[[ Records supplied, beginning ]]

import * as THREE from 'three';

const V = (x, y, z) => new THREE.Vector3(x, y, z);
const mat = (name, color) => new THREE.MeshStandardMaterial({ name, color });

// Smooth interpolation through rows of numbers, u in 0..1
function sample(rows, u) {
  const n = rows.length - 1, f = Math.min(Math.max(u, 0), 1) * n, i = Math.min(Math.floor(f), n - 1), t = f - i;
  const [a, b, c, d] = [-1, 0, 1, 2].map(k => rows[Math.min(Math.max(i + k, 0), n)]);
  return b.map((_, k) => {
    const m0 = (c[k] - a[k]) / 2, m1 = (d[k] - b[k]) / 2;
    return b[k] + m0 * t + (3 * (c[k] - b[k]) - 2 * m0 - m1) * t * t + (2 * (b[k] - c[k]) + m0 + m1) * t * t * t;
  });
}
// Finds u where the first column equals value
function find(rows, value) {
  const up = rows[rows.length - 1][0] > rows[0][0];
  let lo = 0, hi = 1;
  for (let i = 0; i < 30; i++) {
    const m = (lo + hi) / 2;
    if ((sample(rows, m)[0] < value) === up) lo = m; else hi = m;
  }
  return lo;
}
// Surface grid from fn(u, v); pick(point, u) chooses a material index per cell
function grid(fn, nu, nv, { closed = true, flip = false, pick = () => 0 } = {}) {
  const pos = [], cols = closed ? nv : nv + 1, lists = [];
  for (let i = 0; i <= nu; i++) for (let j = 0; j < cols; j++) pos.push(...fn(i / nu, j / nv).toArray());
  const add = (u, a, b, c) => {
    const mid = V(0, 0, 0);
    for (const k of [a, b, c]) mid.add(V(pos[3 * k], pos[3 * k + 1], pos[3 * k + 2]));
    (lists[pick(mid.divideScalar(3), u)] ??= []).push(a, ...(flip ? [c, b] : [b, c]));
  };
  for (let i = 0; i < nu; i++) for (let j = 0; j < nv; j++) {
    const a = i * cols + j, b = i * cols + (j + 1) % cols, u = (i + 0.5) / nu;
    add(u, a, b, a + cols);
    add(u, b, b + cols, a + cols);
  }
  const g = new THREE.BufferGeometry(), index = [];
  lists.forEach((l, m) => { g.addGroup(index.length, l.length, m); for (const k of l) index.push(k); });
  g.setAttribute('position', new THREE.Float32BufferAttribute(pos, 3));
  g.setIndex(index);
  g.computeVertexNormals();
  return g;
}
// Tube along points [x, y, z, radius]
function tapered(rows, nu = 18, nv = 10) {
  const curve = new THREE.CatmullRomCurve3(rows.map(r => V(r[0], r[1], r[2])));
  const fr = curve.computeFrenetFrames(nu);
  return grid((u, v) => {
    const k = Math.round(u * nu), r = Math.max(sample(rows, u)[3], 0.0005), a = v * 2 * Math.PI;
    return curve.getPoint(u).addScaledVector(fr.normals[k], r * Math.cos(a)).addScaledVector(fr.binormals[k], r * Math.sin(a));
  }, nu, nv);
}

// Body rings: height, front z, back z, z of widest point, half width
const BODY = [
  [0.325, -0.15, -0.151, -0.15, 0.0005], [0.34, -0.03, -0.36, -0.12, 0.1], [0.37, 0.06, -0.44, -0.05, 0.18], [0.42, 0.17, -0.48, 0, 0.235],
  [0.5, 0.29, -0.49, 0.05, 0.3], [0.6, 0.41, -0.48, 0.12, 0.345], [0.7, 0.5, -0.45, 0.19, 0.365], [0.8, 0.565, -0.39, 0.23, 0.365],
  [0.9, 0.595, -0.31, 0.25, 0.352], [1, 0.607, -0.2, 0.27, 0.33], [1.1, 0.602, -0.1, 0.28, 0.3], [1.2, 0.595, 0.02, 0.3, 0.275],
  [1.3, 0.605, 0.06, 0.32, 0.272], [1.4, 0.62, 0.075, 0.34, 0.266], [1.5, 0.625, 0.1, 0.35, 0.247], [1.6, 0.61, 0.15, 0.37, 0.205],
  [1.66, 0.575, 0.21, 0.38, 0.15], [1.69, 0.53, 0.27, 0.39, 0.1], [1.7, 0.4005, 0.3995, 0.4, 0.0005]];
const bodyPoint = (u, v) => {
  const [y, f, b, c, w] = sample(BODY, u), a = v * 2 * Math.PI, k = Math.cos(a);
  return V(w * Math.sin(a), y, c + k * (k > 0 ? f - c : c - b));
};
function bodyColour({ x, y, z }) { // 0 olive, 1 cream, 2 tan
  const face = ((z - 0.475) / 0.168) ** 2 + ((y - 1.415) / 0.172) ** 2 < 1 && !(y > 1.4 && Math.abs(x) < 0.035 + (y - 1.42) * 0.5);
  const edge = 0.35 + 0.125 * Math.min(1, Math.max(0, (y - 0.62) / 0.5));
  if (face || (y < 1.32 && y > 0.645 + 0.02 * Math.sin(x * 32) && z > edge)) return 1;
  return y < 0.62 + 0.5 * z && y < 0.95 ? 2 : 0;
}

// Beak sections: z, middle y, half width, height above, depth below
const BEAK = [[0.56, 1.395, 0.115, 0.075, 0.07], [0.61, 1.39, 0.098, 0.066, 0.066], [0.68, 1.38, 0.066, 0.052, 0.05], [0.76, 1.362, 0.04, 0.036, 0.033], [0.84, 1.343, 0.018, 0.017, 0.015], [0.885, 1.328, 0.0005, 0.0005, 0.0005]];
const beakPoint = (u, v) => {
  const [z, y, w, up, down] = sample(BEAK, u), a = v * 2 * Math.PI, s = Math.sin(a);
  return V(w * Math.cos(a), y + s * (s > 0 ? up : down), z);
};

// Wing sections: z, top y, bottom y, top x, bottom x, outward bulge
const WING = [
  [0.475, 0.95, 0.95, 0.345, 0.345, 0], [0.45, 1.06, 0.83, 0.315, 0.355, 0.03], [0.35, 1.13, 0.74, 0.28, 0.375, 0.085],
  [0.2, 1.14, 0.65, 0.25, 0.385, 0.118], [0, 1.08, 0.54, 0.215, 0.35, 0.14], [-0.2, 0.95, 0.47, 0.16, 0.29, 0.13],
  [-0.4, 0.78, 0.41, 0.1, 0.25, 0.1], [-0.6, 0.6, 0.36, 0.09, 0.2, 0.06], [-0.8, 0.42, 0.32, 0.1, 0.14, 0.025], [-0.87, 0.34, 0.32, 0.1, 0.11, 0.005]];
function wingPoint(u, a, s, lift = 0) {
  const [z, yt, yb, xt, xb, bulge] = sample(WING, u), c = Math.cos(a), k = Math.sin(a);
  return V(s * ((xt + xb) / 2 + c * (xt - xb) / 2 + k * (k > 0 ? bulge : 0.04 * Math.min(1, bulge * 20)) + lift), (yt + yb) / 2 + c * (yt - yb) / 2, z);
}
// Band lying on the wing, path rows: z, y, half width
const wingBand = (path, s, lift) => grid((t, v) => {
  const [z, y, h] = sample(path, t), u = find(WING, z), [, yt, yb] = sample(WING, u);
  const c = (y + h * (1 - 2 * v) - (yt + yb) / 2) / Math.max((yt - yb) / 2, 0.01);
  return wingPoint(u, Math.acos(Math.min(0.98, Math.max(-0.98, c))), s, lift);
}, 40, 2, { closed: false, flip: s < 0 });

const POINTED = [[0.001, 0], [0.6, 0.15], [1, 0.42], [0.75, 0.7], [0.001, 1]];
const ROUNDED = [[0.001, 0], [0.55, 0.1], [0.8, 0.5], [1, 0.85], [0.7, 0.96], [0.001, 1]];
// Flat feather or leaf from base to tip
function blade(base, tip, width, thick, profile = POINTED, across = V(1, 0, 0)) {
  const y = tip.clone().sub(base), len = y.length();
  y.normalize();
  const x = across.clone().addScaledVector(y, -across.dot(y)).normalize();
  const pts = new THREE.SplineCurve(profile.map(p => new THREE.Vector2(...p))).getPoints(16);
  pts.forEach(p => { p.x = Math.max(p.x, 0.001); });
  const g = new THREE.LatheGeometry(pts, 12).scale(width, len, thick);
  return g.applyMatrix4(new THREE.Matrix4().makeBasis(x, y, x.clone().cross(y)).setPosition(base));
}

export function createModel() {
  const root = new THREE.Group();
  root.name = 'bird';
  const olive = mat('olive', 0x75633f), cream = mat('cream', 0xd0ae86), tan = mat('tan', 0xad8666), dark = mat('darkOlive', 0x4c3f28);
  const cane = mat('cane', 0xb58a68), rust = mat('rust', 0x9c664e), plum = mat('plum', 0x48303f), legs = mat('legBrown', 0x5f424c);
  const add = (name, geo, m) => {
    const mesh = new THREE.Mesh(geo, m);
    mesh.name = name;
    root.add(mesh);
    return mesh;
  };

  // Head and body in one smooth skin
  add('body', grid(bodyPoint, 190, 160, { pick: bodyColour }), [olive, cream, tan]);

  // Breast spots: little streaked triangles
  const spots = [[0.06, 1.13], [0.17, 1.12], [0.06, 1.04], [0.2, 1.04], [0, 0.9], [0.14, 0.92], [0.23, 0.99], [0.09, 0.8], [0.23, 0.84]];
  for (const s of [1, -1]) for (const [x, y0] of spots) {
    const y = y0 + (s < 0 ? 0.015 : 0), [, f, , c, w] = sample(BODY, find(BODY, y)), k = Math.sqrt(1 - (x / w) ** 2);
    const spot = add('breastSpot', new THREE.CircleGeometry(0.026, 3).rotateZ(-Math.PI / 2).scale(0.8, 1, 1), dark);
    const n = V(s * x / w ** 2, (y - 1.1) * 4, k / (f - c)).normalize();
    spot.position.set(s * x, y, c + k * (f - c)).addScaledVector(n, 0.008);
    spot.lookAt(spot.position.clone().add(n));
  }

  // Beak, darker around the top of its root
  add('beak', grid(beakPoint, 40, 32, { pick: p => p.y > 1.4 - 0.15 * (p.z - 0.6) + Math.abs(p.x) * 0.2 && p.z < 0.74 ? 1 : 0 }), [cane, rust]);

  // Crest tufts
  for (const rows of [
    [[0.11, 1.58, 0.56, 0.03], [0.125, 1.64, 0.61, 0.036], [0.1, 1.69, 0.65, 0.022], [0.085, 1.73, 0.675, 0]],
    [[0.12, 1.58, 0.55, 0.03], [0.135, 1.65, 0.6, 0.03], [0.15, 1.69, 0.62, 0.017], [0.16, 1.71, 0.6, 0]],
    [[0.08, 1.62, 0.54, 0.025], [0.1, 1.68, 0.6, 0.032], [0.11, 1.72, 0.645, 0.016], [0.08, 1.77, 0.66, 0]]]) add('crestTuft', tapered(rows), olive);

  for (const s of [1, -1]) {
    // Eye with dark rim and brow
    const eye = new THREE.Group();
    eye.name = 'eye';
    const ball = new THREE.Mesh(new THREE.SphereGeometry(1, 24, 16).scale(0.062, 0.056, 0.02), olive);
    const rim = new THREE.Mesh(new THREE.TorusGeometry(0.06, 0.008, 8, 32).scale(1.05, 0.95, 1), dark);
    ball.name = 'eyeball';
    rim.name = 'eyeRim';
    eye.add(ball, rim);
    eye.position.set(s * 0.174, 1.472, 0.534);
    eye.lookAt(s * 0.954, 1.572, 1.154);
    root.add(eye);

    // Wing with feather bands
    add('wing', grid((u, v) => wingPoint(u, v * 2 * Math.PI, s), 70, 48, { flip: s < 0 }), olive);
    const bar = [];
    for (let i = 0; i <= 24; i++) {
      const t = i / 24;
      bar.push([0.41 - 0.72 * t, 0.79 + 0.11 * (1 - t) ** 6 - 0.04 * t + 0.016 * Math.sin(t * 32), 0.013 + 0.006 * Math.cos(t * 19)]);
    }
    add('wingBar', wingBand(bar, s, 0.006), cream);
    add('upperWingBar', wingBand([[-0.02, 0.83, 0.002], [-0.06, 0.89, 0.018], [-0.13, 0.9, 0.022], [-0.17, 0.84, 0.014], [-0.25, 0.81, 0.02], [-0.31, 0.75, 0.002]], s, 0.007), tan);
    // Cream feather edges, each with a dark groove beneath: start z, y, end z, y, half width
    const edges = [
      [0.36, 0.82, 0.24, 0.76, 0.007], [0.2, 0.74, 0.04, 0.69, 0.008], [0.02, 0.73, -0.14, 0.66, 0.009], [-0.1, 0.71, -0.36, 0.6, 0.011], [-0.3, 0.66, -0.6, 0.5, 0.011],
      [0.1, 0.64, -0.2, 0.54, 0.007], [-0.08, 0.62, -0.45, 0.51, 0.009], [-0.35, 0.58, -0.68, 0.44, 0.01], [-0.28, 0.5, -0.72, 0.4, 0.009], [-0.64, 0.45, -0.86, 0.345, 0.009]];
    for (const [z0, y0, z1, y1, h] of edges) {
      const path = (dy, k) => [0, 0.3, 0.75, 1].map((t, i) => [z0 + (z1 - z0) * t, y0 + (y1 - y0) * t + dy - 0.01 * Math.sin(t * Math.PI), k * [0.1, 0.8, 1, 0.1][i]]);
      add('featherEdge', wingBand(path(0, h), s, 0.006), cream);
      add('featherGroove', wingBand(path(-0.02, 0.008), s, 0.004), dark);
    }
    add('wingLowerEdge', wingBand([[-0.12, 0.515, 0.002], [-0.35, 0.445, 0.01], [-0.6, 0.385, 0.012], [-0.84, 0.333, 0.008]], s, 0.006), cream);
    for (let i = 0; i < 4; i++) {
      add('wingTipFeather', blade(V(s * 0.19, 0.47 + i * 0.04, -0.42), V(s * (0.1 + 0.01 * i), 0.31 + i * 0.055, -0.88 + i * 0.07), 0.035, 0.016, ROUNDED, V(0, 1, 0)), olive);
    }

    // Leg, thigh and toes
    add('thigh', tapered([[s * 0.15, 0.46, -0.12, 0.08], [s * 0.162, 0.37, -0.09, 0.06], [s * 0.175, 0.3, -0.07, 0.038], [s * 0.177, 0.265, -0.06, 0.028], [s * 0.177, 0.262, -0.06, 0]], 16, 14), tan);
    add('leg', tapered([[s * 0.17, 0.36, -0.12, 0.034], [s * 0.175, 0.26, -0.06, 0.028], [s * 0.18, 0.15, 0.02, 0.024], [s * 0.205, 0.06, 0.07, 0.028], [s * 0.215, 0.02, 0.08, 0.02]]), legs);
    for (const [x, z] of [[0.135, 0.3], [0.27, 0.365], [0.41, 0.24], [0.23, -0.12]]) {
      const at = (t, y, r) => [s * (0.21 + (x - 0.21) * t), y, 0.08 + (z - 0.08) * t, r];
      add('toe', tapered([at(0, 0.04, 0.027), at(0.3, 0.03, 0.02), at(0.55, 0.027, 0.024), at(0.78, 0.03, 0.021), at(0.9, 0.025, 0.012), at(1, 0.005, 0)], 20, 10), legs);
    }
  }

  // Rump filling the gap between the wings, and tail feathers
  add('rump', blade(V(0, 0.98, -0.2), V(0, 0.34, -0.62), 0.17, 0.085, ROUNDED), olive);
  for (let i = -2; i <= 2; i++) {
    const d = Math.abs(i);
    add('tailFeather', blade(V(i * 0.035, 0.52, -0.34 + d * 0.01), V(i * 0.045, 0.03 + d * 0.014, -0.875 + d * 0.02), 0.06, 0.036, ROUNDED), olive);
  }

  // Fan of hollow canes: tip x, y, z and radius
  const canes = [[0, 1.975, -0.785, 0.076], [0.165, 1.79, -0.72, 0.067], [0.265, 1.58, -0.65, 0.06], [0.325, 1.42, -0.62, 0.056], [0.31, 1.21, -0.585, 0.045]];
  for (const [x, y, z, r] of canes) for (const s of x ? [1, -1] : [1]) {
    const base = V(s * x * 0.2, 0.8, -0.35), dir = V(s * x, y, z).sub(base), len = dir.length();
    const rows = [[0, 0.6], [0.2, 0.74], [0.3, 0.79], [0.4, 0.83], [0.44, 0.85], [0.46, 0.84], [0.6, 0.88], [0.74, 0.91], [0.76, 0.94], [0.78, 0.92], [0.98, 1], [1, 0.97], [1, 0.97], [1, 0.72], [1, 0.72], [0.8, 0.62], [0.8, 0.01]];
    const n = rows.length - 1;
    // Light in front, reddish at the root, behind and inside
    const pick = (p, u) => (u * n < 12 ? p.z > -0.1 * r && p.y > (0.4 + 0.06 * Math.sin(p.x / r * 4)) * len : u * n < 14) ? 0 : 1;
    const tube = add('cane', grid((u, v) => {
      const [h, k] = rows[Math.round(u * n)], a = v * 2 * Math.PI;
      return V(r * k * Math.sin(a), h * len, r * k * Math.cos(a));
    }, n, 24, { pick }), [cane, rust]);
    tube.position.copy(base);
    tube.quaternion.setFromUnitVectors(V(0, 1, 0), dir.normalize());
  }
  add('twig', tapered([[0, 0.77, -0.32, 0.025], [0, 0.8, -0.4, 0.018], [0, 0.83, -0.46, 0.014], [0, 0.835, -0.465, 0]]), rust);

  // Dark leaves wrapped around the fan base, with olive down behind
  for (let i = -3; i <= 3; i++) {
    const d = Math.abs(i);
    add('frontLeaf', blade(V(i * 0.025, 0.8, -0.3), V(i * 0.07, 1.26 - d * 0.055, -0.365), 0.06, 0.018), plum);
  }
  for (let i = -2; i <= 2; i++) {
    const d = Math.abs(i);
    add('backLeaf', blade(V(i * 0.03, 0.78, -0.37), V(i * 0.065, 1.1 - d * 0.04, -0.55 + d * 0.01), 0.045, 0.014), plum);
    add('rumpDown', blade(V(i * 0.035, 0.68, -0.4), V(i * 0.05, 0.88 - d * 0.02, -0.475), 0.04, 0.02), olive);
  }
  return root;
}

[[ Records supplied, end ]]

* Exercise requirements *
Your task is to show every line of the listing above containing "spots".

* Output below *
  // Breast spots: little streaked triangles
  const spots = [[0.06, 1.13], [0.17, 1.12], [0.06, 1.04], [0.2, 1.04], [0, 0.9], [0.14, 0.92], [0.23, 0.99], [0.09, 0.8], [0.23, 0.84]];
  for (const s of [1, -1]) for (const [x, y0] of spots) {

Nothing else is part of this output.